THE RECORDS section start

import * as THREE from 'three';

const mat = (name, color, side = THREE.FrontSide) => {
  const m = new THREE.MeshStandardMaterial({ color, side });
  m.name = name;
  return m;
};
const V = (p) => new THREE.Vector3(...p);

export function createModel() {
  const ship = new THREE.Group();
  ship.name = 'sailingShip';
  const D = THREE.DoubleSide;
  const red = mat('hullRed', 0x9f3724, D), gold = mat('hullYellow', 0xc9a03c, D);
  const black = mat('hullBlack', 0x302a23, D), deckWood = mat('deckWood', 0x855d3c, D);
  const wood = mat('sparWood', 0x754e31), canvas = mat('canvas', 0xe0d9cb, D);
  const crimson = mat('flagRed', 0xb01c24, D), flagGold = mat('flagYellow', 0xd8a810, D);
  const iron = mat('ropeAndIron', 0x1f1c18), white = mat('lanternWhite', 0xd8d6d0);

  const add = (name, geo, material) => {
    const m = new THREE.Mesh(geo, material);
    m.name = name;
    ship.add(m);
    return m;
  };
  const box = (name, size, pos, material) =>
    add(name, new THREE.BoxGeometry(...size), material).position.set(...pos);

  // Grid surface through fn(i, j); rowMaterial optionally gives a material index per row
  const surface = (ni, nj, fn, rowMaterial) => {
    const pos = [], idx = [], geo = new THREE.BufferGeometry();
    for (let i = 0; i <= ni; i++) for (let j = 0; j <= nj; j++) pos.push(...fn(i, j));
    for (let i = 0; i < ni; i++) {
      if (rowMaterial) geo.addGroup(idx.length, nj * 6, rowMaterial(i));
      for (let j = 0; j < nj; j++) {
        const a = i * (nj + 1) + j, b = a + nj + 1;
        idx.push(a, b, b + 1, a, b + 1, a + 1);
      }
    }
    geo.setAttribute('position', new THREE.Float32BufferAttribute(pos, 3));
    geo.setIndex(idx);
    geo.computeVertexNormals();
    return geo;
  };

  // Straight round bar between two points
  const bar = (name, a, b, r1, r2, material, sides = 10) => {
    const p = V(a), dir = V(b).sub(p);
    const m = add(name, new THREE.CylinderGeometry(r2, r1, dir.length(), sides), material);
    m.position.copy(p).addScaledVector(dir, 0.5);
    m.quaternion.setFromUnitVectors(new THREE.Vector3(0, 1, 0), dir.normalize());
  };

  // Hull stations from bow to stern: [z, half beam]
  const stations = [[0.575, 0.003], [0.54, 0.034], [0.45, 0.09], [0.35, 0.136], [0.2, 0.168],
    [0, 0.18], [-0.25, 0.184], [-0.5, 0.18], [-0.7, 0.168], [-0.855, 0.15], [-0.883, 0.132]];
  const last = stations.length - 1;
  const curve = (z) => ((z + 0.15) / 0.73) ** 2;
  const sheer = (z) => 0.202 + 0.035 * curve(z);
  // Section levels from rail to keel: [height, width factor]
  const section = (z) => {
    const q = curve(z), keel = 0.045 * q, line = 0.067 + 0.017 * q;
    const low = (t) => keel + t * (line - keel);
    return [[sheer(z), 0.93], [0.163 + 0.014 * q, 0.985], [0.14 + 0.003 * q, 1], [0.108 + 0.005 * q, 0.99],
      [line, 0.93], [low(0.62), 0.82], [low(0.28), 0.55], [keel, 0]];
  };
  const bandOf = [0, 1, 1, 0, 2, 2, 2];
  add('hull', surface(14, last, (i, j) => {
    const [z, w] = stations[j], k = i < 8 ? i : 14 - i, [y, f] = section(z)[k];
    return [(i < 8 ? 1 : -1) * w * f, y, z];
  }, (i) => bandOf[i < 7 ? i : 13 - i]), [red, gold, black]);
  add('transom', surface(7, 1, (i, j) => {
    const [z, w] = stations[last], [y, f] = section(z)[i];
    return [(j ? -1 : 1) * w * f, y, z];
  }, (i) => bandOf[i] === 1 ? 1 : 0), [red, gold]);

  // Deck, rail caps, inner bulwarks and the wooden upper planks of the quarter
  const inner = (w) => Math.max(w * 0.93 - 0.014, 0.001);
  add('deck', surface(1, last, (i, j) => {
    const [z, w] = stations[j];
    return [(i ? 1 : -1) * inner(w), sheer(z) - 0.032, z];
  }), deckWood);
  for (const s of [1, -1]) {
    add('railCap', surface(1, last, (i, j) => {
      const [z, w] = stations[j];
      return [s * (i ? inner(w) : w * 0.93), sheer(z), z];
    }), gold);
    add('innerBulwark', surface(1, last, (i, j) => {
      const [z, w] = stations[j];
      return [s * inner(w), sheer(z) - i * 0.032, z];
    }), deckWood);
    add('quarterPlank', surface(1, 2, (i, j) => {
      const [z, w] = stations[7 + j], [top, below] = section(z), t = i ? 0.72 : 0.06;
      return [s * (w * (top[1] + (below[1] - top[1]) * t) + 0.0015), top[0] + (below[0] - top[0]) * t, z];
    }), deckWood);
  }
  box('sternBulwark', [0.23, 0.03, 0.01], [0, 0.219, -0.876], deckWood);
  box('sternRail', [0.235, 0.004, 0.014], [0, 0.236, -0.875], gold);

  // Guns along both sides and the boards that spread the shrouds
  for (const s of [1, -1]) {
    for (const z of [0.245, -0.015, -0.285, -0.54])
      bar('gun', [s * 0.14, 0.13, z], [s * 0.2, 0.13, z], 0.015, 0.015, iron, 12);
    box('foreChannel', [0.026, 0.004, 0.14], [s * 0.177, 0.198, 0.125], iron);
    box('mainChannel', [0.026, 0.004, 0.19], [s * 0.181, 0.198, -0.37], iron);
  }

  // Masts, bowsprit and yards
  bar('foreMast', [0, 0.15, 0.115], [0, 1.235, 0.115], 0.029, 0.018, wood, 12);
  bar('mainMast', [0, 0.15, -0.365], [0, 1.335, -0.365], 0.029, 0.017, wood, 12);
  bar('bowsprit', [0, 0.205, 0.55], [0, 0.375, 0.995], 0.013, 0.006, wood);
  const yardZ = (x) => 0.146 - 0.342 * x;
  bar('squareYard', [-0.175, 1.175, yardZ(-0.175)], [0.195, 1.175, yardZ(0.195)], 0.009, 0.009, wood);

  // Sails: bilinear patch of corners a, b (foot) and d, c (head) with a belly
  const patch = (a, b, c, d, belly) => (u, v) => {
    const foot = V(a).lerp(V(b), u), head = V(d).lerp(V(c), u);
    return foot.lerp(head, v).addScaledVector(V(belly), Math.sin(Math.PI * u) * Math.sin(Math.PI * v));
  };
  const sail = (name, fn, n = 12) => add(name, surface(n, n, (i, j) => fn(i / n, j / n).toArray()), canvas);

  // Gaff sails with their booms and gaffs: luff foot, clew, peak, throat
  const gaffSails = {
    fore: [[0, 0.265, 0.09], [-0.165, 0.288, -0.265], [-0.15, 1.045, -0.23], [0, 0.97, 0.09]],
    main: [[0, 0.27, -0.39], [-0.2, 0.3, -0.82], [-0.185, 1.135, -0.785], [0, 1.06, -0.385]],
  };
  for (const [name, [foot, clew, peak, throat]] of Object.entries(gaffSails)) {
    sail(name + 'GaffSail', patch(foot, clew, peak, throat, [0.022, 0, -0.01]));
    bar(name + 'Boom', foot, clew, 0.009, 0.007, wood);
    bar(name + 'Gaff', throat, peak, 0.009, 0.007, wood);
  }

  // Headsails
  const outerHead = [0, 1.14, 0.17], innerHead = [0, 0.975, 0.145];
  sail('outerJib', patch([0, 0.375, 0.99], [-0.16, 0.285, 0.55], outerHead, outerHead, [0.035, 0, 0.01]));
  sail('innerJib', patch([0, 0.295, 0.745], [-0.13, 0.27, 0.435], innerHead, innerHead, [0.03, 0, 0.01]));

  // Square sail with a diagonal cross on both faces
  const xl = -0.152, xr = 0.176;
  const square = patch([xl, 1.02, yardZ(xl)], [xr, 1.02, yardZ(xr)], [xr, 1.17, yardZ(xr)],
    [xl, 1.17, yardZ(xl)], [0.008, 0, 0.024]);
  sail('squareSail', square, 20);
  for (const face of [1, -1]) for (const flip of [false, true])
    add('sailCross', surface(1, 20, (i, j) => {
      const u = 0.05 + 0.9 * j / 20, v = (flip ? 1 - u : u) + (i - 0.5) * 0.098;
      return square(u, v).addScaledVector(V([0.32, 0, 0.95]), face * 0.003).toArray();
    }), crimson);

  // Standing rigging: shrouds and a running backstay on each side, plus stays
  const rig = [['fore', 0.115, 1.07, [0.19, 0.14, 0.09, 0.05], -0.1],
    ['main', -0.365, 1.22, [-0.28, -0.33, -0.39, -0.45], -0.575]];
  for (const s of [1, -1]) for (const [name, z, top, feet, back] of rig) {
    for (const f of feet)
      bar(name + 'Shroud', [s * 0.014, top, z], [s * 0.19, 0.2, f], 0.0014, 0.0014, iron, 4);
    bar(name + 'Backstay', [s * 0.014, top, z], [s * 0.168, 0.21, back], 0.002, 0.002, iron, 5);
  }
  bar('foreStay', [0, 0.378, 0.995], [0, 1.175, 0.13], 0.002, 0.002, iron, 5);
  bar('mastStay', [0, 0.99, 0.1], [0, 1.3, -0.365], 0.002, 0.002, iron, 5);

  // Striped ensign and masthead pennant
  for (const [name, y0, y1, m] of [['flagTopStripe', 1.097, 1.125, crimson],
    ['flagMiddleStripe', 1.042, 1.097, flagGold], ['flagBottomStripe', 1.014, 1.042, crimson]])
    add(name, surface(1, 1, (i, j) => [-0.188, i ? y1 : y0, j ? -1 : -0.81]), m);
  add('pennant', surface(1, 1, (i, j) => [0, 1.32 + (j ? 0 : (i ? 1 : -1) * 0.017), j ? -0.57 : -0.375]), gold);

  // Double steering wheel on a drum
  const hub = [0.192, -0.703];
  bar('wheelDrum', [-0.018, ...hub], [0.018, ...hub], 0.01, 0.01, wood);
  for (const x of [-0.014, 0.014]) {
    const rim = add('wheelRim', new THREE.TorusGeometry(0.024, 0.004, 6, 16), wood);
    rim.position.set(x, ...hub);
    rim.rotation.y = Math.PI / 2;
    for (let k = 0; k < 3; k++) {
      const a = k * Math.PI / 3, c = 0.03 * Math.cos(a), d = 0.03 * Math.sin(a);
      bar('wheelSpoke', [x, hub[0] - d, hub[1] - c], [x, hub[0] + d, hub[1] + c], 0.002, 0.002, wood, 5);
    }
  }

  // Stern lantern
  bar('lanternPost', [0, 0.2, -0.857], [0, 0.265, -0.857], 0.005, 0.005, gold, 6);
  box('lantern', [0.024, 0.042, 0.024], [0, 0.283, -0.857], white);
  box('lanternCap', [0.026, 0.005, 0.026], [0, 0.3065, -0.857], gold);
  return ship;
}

THE RECORDS section end

TO DO: Could you reproduce, exactly, every line above from the line with "const low = (t)" to the line with "add('hull', surface(14, last, (i, j)", and no other line? Both ends count.

ANSWER SPACE:
    const low = (t) => keel + t * (line - keel);
    return [[sheer(z), 0.93], [0.163 + 0.014 * q, 0.985], [0.14 + 0.003 * q, 1], [0.108 + 0.005 * q, 0.99],
      [line, 0.93], [low(0.62), 0.82], [low(0.28), 0.55], [keel, 0]];
  };
  const bandOf = [0, 1, 1, 0, 2, 2, 2];
  add('hull', surface(14, last, (i, j) => {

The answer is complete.